- _WHAT IS BEING ASKED_
Across the records, count every line that includes "shoulder" and give the number by itself.

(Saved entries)
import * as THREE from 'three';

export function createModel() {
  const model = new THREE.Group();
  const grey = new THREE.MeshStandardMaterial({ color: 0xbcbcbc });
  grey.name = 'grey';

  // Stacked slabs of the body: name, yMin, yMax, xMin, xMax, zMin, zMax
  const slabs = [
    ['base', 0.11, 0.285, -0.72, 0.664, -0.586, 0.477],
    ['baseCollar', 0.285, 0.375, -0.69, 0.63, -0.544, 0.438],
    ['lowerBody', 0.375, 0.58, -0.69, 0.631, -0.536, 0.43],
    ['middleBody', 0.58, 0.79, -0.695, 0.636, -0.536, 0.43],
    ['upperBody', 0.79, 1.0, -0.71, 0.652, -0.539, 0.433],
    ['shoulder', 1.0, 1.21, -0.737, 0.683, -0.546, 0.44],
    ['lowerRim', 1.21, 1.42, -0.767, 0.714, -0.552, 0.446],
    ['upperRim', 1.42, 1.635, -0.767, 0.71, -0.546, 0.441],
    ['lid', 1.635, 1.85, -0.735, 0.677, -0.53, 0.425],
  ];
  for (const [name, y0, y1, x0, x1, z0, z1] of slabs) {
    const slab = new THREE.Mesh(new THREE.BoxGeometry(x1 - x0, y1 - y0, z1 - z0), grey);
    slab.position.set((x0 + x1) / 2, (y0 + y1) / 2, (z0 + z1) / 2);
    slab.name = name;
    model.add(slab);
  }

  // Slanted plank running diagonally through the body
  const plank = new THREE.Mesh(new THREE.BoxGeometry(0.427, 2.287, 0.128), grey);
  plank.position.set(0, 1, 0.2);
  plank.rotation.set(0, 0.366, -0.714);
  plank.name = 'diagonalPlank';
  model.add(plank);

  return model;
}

...

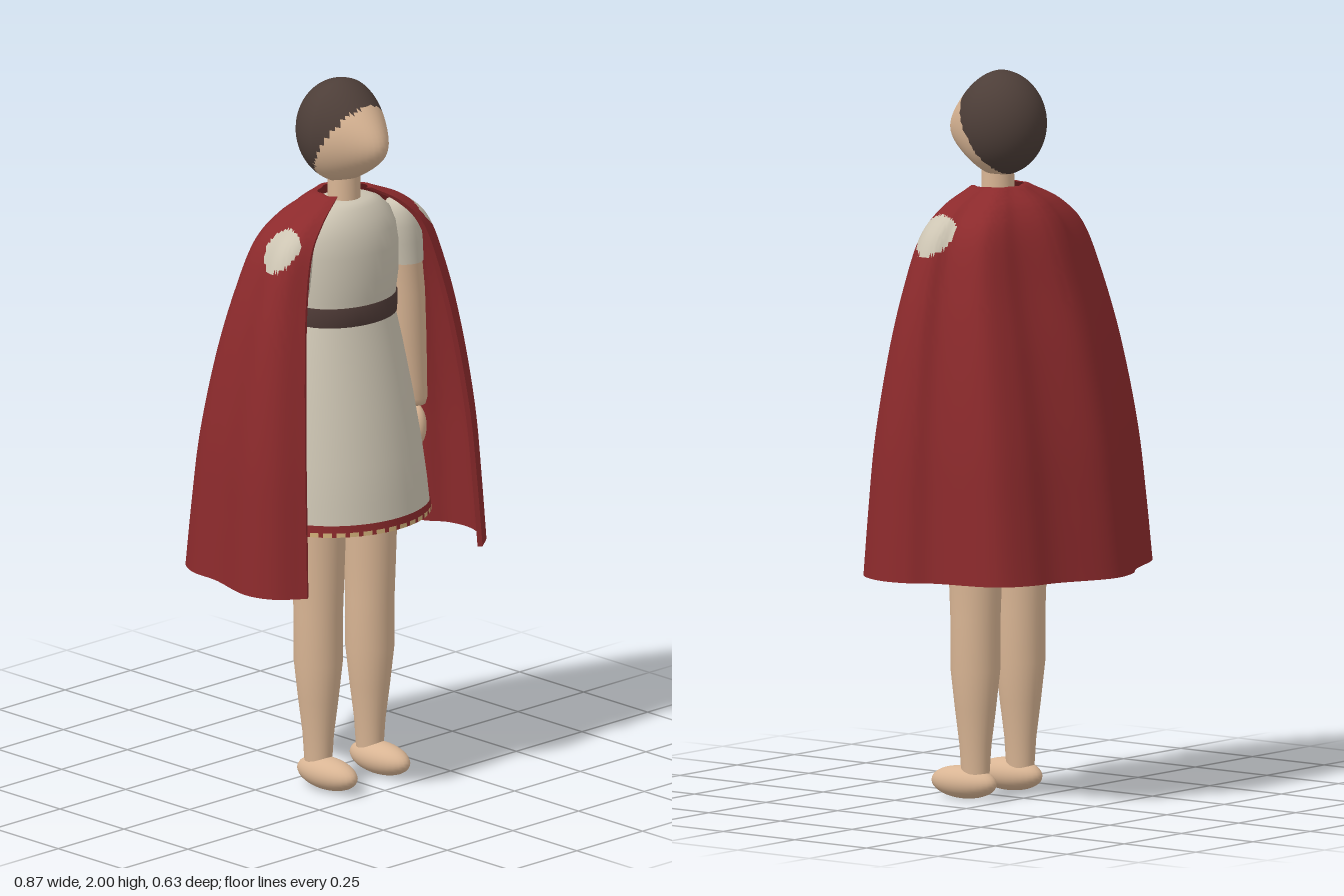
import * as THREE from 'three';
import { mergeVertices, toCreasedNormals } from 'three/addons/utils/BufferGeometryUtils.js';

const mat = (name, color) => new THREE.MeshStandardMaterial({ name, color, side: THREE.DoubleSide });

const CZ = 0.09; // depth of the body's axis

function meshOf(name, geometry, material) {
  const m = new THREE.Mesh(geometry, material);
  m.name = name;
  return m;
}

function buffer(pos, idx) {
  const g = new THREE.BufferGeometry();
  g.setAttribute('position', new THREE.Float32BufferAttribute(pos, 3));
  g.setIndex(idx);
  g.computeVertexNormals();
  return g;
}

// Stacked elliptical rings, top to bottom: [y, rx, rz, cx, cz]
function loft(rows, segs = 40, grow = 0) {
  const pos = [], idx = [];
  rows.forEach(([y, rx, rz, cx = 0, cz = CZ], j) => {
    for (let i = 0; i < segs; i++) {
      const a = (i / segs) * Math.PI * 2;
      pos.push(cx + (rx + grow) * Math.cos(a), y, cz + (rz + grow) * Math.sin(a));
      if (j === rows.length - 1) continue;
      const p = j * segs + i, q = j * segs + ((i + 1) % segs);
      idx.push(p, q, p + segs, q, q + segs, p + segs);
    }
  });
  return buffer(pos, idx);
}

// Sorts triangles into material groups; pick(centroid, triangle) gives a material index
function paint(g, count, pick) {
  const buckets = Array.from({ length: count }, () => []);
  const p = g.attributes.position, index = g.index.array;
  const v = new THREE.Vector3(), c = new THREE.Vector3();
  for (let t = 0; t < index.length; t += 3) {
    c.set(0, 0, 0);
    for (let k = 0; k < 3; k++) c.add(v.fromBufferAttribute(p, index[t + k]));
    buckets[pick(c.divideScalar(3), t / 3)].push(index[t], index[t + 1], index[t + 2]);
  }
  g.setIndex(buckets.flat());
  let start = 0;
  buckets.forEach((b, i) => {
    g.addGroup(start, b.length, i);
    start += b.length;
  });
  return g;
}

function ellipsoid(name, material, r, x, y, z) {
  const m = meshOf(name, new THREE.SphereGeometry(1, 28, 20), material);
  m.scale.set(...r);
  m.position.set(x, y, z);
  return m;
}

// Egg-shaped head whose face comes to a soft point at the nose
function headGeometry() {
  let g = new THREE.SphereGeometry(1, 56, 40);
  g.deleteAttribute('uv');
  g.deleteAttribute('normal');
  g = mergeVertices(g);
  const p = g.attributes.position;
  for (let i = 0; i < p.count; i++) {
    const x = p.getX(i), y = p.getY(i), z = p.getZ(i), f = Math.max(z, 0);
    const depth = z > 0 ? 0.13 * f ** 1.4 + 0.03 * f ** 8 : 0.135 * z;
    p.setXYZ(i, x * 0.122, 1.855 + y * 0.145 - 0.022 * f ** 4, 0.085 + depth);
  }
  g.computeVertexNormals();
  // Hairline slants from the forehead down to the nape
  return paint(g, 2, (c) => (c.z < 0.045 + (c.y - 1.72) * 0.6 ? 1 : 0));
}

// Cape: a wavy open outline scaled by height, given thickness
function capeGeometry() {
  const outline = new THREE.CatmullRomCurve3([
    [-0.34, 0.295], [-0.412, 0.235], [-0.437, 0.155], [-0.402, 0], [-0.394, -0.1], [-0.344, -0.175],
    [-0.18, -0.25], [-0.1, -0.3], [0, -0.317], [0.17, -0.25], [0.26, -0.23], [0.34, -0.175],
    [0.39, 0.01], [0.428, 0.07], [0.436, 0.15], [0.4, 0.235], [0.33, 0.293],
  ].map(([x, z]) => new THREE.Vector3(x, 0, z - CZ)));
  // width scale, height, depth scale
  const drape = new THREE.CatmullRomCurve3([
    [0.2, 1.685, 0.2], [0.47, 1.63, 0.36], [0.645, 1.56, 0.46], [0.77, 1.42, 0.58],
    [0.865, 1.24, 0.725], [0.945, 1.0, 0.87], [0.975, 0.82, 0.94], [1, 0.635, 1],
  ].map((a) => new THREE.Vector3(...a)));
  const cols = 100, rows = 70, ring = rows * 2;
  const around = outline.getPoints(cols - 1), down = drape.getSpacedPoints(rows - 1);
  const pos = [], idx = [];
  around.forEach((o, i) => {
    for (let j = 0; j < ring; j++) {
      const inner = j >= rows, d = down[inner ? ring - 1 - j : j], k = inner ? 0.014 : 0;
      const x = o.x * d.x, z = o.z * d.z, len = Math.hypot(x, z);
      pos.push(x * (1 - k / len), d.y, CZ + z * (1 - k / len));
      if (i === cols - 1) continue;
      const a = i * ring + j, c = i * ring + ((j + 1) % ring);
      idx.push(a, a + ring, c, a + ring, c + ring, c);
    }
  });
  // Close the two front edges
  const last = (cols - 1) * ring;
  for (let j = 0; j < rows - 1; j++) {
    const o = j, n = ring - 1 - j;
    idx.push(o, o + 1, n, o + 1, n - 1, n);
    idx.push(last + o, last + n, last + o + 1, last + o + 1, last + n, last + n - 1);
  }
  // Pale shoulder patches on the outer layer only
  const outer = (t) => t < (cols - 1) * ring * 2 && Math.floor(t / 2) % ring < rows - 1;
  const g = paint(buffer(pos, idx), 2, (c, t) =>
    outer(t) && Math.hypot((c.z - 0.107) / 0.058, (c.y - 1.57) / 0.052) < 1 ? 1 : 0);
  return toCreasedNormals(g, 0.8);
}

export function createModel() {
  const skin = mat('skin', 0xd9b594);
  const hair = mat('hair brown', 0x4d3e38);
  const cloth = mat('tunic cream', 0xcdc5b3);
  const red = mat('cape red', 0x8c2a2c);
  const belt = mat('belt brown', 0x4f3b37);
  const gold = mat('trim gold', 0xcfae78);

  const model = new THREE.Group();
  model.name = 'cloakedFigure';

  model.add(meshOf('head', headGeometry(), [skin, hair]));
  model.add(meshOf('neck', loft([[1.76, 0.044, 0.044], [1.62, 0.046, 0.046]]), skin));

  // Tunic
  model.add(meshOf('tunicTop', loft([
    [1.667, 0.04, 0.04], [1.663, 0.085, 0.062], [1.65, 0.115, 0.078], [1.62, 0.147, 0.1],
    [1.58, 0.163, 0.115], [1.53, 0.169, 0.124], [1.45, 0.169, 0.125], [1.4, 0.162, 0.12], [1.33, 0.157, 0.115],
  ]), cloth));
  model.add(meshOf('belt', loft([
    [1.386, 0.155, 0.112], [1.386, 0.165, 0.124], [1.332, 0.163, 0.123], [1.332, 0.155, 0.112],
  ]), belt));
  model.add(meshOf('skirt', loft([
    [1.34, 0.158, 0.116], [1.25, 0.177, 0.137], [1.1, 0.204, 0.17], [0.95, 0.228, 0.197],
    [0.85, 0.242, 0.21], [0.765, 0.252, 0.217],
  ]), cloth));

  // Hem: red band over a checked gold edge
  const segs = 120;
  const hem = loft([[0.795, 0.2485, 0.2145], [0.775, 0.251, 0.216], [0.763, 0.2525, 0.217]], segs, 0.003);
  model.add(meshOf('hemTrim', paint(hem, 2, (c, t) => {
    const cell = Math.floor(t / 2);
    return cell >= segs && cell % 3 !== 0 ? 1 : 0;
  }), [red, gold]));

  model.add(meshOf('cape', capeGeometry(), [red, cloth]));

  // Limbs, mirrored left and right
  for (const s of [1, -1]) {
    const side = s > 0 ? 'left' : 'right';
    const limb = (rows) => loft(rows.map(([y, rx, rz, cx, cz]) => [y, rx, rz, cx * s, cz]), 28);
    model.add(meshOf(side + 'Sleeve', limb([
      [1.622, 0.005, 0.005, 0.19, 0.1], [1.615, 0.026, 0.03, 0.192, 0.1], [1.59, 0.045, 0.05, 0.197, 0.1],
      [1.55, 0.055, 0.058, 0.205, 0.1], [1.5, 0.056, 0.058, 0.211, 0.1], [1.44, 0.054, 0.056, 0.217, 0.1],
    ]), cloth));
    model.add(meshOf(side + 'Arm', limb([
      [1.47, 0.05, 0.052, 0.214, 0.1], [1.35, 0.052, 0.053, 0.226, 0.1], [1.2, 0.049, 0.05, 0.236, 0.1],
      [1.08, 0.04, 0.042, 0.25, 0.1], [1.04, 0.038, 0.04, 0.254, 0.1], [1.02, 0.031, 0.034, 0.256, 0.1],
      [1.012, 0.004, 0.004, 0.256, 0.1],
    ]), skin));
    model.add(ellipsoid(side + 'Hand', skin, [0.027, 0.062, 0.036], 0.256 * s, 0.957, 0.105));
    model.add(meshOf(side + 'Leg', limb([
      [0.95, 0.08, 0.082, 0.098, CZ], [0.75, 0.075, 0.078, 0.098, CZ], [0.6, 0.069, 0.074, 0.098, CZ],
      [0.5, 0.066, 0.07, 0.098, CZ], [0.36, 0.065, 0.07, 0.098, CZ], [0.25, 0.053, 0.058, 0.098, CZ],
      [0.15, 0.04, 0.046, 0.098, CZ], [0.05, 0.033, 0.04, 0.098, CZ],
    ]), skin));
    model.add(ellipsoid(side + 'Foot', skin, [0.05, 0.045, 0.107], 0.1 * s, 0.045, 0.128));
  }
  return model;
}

- _SOLVED PROBLEM_
2